There’s more to life than albums issued by Golden Core Records, I’ll freely admit, although not much. The label boasts an eclectic roster and continues to be responsible for such a wide range of exciting releases that they’re hard to keep pace with.


First up, delivering what they call “a highly original brew of Nordic-influenced melodic black/death metal and the gruffness of German thrash metal,” are CHAOS PATH, who came together in 2016 in Kassel, a city pretty much in the middle of Germany.


Treading a familiar black metal path with corpse paint and pseudonyms doesn’t really inspire originality, but Chaos Path – Ancient Weapon, Richy Backfire, Soul Obliterator, Nocturnal Reaper and The Doom Lord (they’d be easy to find in the local telephone directory – have a secret weapon in that they have up their collective sleeves a number of well-crafted and exceptionally well-delivered songs: the grinding ‘The Awakening (Chaos Path Part I)’ and ‘Among Wolves’ are particularly fine examples of what makes the genre so vibrant. The band’s history is based around two limited edition self-pressed vinyl EPs – March 2018’s ‘The Awakening’ and ‘Downfall’ which followed eighteen months later – and this seventeen-track ‘Rise Of the Apocalypse’ CD brings both records together, and adds three live cuts from last year’s Rock Down The Lockdown II Festival in Kassel, with ‘Dark Times’ in particular revelling in a particularly Venom-esque essence.

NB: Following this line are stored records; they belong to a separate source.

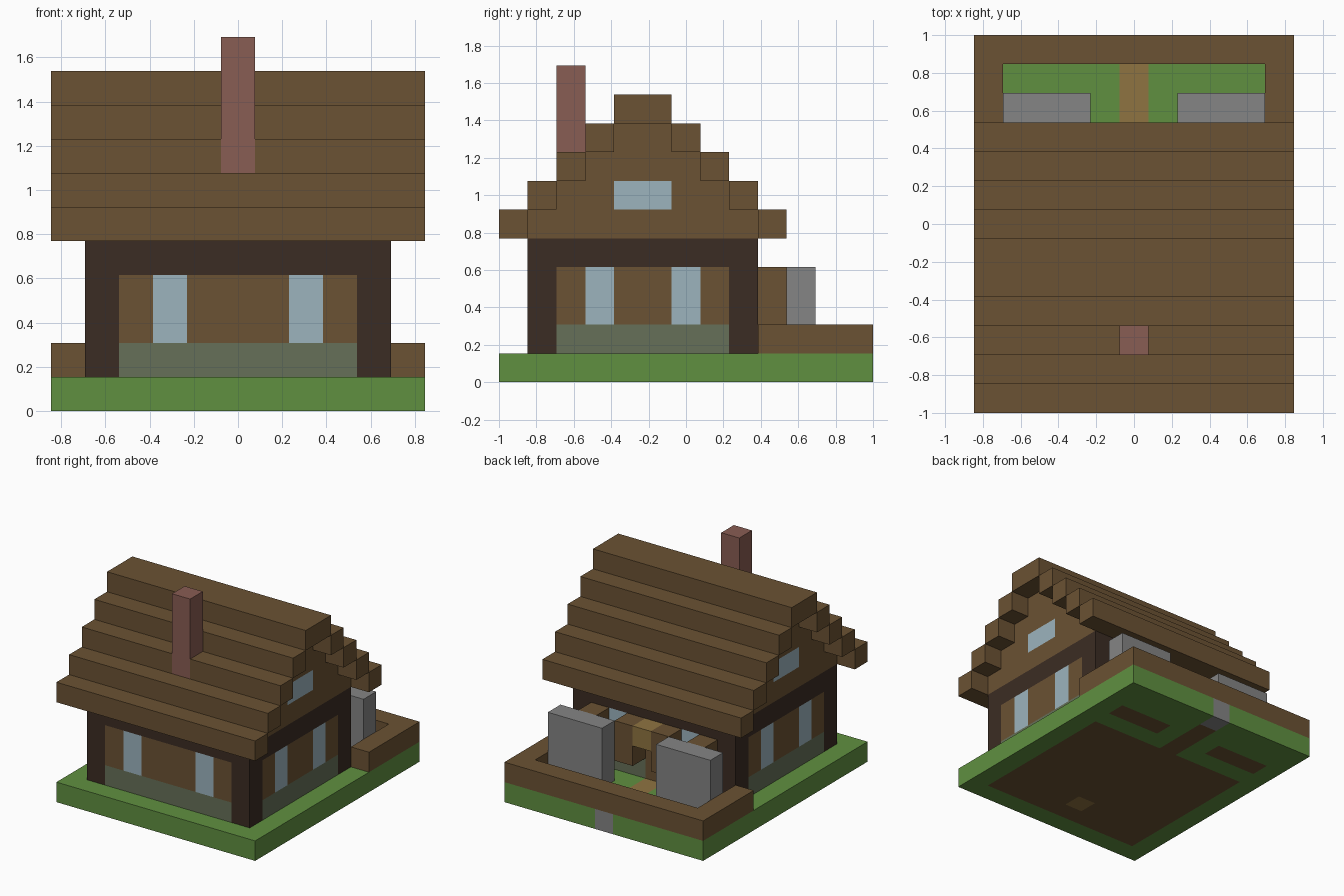
import bpy
import bmesh
from itertools import product
from mathutils import Vector

cube = bpy.data.objects.get("Cube")
if cube:
    bpy.data.objects.remove(cube, do_unlink=True)

# Block size and grid origin
U = 2 / 13
ORIGIN = Vector((-5.5 * U, -1, 0))

# Materials, from display colours to linear
def linear(c):
    c /= 255
    return c / 12.92 if c <= 0.04045 else ((c + 0.055) / 1.055) ** 2.4

def material(name, *rgb):
    m = bpy.data.materials.new(name)
    col = [linear(c) for c in rgb] + [1]
    m.use_nodes = True
    m.diffuse_color = col
    bsdf = m.node_tree.nodes["Principled BSDF"]
    bsdf.inputs["Base Color"].default_value = col
    bsdf.inputs["Roughness"].default_value = 0.9
    return m

WOOD = material("wood_brown", 107, 82, 51)
DARK = material("dark_timber", 59, 44, 35)
GRASS = material("grass_green", 96, 144, 64)
STONE = material("stone_grey", 133, 133, 133)
GLASS = material("pale_glass", 156, 180, 190)
BRICK = material("brick_red", 137, 93, 83)
MOSS = material("mossy_stone", 102, 112, 88)
STRAW = material("straw_tan", 143, 116, 65)

AXES = [(1, 0, 0), (0, 1, 0), (0, 0, 1)]

def span(a, b):
    """Block numbers from a to b, both included."""
    return range(a, b + 1)

def blocks(i, j, k):
    return set(product(i, j, k))

def build(name, cells, colour):
    """Join blocks into one shell; colour is a material or a rule."""
    bm = bmesh.new()
    mats = []
    for cell in cells:
        centre = Vector(cell) + Vector((0.5, 0.5, 0.5))
        for a, sign in product(range(3), (-1, 1)):
            n = Vector(AXES[a]) * sign
            if tuple(int(c) for c in Vector(cell) + n) in cells:
                continue
            u = Vector(AXES[(a + 1) % 3])
            v = n.cross(u)
            corners = [centre + (n + u * p + v * q) / 2
                       for p, q in ((-1, -1), (1, -1), (1, 1), (-1, 1))]
            face = bm.faces.new([bm.verts.new(ORIGIN + c * U) for c in corners])
            m = colour(cell, n) if callable(colour) else colour
            if m not in mats:
                mats.append(m)
            face.material_index = mats.index(m)
    bmesh.ops.remove_doubles(bm, verts=bm.verts, dist=U / 100)
    bmesh.ops.dissolve_limit(bm, angle_limit=0.01, verts=bm.verts,
                             edges=bm.edges, delimit={'MATERIAL'})
    mesh = bpy.data.meshes.new(name)
    bm.to_mesh(mesh)
    bm.free()
    for m in mats:
        mesh.materials.append(m)
    obj = bpy.data.objects.new(name, mesh)
    bpy.context.collection.objects.link(obj)
    return obj

# Ground slab with floor, hearth, path and pillar footings
def ground_colour(cell, n):
    i, j, k = cell
    if (i, j) == (5, 2):
        return STRAW
    if i in span(1, 9) and j in span(1, 8):
        return WOOD
    if i == 5 and j == 12:
        return STONE
    if i == 5 and j > 8:
        return STRAW if n.z > 0 else WOOD
    if j == 10 and i in (1, 2, 3, 7, 8, 9):
        return WOOD
    return GRASS

build("ground", blocks(span(0, 10), span(0, 12), [0]), ground_colour)

# House body: timber frame, stone footing, plank panels, windows and door
def wall_colour(cell, n):
    i, j, k = cell
    if n.x:
        post, window = j in (1, 8), j in (3, 6)
    else:
        post, window = i in (1, 9), i in (3, 7)
    if k == 4 or post:
        return DARK
    if n.y > 0 and i == 5:
        return WOOD
    if k == 1:
        return MOSS
    return GLASS if window else WOOD

build("house_walls", blocks(span(1, 9), span(1, 8), span(1, 4)), wall_colour)

# Stepped gable with an attic window at each end
gable = set()
for s in range(4):
    gable |= blocks(span(1, 9), span(1 + s, 8 - s), [5 + s])

def gable_colour(cell, n):
    return GLASS if n.x and cell[2] == 6 and cell[1] in (4, 5) else WOOD

build("gable", gable, gable_colour)

# Stepped roof, with a gap where the chimney passes through
chimney = blocks([5], [2], span(7, 10))
for s in range(5):
    course = blocks(span(0, 10), {s, 9 - s}, [5 + s])
    build(f"roof_course_{s + 1}", course - chimney, WOOD)
build("chimney", chimney, BRICK)

# Low garden wall around the rear yard
garden = blocks((0, 10), span(9, 12), [1]) | blocks(span(0, 10), [12], [1])
build("garden_wall", garden, WOOD)

# Rear pillars and window surrounds, mirrored left and right
for side, mirror in (("left", False), ("right", True)):
    def place(cols):
        return [10 - c if mirror else c for c in cols]
    build(f"{side}_pillar", blocks(place((7, 8, 9)), [10], span(1, 3)), STONE)
    surround = blocks(place((6, 8)), [9], (2, 3)) | blocks(place([7]), [9], [2])
    build(f"{side}_window_surround", surround, WOOD)

# Canopy over the rear door
build("door_canopy", blocks([5], [9], [3]), STRAW)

Video clip: ‘The Awakening (Chaos Path Part I)’ –


Most of Golden Core Records’ output is based on unearthing lost gems from daze gone by, and into this category fall SACRIFICE. As tasty and rugged as a Toblerone, the Swiss quartet released a 12” single ‘Gates Of Time’ in 1984, and followed it with their sole long-player ‘On The Altar Of Rock’ a year later. Theirs is a very much a traditional Euro-metal sound, and the production is very much of its time, but for fans of this metal period it’s quite a treat. The songs are well presented – the instrumental ‘Hot Street’ for example roadraces along with hints of Riot in its DNA – and the guitar interplay between Serge Kottelat and Kiki Rais in the likes of ‘Can’t Understand You’ and ‘Little Killer Man’ is simply wonderful. Following the release of the album in 1985 the band soldiered on, and, understandably realising that their name could link them with the burgeoning black metal scene, revamped their identity. Now known as Jade, they issued a final album ‘Precious And Wild’ in 1991 before calling it a day. This new version of ‘On The Altar Of Rock’ – available only on vinyl, strangely – features a newly mastered version of the original LP together with the two cuts from the preceding single, and is highly recommended.


Saving the best till last though we hop from Switzerland to Germany, and from Sacrifice to SACRAFICE, a five-piece band based in Detmold. Picking up on the Canadian thrashers Sacrifice – although there were numerous bands using that name back in the Eighties, as the Swiss gentlemen of On The Altar Of Rock’ fame demonstrate – they changed their spelling in time to release ‘The First Experience With The Unknown’, a four-track EP with NWOBHM roots so deep it could have been recorded in Scunthorpe. The EP, put to tape in July 1984, is highly collectable (the band reckoning that fewer than 1,000 copies saw the light of day) which isn’t surprising: although the production is a bit patchy (vocalist Ace Gee sounds like he was recorded in the pub toilet next door) the playing is exuberant with the galloping ‘The Holy War’ being particularly impressive. Three further live tracks are added to this release, and although these are taken from a ropey audience recording in March 1985 they certainly establish that this was a cracking live band. There’s more though: although the band hit the buffers not long after, in 1994 drummer Martin Hendig and guitarist Martin Liebert – obvious gluttons for punishment – decided to give the music biz another go. Gee returned, and with bassist Axel Fendesack and keyboard player Gregor Zimke they formed a more progressive outfit called TranQuiL. The band recorded ten songs – six of which have been added to this release – and played just three shows before splitting once more. The first couple of songs here (‘The Knight Moves’ and ‘Shadow Dancer’) are pretty standard fare but after this the rest, starting with the astonishing and haunting ‘The Chair’ – eight minutes of disturbing yet captivating melody – are unbelievably good. Golden Core releases always have something of interest to recommend them, but this album in particular is a real gem, a true first among equals.

© John Tucker March 2023